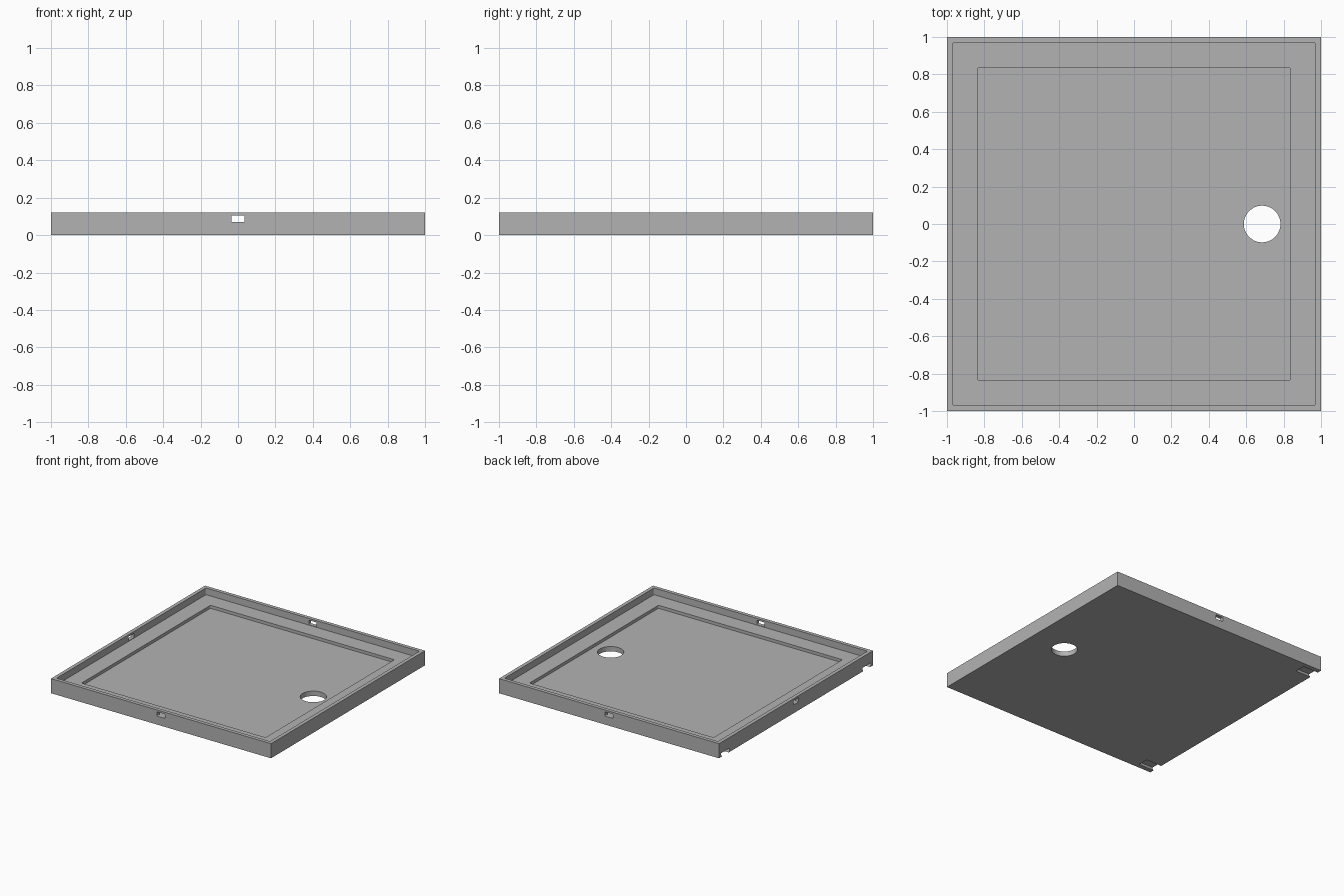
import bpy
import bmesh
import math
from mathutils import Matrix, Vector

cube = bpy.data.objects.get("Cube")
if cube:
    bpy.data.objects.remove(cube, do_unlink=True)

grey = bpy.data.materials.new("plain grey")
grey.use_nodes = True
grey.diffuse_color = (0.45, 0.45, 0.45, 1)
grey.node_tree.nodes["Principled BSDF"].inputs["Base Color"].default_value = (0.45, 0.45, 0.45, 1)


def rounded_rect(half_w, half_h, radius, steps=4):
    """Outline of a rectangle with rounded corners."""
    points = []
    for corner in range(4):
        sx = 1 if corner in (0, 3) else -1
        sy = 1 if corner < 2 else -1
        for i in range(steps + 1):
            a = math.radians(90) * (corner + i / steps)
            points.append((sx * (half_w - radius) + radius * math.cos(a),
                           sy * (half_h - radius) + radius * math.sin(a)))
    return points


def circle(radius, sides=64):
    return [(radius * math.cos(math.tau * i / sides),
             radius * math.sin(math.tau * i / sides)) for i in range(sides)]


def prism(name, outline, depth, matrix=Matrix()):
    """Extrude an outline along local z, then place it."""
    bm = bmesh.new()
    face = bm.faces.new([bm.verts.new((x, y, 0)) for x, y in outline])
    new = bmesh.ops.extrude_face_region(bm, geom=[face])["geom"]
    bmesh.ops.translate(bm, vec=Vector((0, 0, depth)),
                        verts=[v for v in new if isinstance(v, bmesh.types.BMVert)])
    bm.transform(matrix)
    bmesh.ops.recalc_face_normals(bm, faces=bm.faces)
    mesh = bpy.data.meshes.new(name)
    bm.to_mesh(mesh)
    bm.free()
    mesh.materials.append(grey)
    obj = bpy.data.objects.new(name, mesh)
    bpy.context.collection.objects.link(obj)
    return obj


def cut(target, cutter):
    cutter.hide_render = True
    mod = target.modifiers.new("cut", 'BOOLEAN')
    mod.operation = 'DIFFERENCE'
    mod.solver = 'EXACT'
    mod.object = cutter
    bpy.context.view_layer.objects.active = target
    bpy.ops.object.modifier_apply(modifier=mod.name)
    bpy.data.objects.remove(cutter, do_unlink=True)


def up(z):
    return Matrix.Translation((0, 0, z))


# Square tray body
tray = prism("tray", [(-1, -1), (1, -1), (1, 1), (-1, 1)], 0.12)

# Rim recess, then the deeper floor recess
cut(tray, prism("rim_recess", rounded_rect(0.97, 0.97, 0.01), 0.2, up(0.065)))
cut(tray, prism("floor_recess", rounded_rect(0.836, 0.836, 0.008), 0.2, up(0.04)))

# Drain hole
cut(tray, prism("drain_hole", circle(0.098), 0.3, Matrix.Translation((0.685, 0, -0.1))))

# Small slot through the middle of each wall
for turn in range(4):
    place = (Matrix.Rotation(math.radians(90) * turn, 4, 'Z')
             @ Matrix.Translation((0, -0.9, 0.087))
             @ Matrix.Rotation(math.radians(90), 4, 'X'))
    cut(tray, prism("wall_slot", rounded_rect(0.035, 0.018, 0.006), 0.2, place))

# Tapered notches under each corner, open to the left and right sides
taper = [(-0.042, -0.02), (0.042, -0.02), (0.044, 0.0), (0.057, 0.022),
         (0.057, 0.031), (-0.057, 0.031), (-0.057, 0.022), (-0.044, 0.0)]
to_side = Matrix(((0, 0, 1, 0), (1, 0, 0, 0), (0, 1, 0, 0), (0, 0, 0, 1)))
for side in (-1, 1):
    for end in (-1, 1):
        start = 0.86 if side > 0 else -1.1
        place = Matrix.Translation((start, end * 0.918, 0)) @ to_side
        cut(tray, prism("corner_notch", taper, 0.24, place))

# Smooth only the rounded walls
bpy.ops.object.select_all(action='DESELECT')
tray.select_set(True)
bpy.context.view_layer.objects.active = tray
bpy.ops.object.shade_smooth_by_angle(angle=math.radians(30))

▶ TASK: Which lines in the records above contain the string "depth"? Copy each one.

▶ PROBLEM SOLUTION:
def prism(name, outline, depth, matrix=Matrix()):
    bmesh.ops.translate(bm, vec=Vector((0, 0, depth)),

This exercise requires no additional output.